**EXTRACTED INFORMATION**:
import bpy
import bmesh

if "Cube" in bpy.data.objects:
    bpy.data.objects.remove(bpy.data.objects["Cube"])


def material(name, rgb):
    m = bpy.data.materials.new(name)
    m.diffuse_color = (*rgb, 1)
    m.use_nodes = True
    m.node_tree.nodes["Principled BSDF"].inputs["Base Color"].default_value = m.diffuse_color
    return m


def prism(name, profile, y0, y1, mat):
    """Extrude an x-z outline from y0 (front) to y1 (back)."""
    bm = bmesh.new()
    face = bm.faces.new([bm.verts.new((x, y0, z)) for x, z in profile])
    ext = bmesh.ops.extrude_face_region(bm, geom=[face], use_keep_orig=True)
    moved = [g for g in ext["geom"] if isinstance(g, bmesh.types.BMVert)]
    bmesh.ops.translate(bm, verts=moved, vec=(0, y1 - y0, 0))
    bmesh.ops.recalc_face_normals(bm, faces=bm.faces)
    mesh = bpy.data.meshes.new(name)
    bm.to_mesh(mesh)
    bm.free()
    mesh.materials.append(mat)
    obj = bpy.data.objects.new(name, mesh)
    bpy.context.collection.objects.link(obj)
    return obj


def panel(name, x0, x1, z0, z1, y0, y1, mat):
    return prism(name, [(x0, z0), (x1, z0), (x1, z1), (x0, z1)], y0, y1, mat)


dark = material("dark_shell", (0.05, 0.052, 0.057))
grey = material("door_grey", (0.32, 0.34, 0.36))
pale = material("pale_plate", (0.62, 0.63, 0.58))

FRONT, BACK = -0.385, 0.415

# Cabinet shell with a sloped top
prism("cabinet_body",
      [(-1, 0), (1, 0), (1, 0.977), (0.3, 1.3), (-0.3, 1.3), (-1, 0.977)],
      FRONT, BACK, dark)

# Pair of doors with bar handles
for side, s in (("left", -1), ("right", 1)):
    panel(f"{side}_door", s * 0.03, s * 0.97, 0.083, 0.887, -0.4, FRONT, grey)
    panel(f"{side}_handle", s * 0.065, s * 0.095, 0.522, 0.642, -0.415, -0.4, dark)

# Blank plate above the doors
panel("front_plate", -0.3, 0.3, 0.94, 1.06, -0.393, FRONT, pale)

**WORK REQUEST**:
Give back the material exactly as it is shown above.

**ANSWER**:
import bpy
import bmesh

if "Cube" in bpy.data.objects:
    bpy.data.objects.remove(bpy.data.objects["Cube"])


def material(name, rgb):
    m = bpy.data.materials.new(name)
    m.diffuse_color = (*rgb, 1)
    m.use_nodes = True
    m.node_tree.nodes["Principled BSDF"].inputs["Base Color"].default_value = m.diffuse_color
    return m


def prism(name, profile, y0, y1, mat):
    """Extrude an x-z outline from y0 (front) to y1 (back)."""
    bm = bmesh.new()
    face = bm.faces.new([bm.verts.new((x, y0, z)) for x, z in profile])
    ext = bmesh.ops.extrude_face_region(bm, geom=[face], use_keep_orig=True)
    moved = [g for g in ext["geom"] if isinstance(g, bmesh.types.BMVert)]
    bmesh.ops.translate(bm, verts=moved, vec=(0, y1 - y0, 0))
    bmesh.ops.recalc_face_normals(bm, faces=bm.faces)
    mesh = bpy.data.meshes.new(name)
    bm.to_mesh(mesh)
    bm.free()
    mesh.materials.append(mat)
    obj = bpy.data.objects.new(name, mesh)
    bpy.context.collection.objects.link(obj)
    return obj


def panel(name, x0, x1, z0, z1, y0, y1, mat):
    return prism(name, [(x0, z0), (x1, z0), (x1, z1), (x0, z1)], y0, y1, mat)


dark = material("dark_shell", (0.05, 0.052, 0.057))
grey = material("door_grey", (0.32, 0.34, 0.36))
pale = material("pale_plate", (0.62, 0.63, 0.58))

FRONT, BACK = -0.385, 0.415

# Cabinet shell with a sloped top
prism("cabinet_body",
      [(-1, 0), (1, 0), (1, 0.977), (0.3, 1.3), (-0.3, 1.3), (-1, 0.977)],
      FRONT, BACK, dark)

# Pair of doors with bar handles
for side, s in (("left", -1), ("right", 1)):
    panel(f"{side}_door", s * 0.03, s * 0.97, 0.083, 0.887, -0.4, FRONT, grey)
    panel(f"{side}_handle", s * 0.065, s * 0.095, 0.522, 0.642, -0.415, -0.4, dark)

# Blank plate above the doors
panel("front_plate", -0.3, 0.3, 0.94, 1.06, -0.393, FRONT, pale)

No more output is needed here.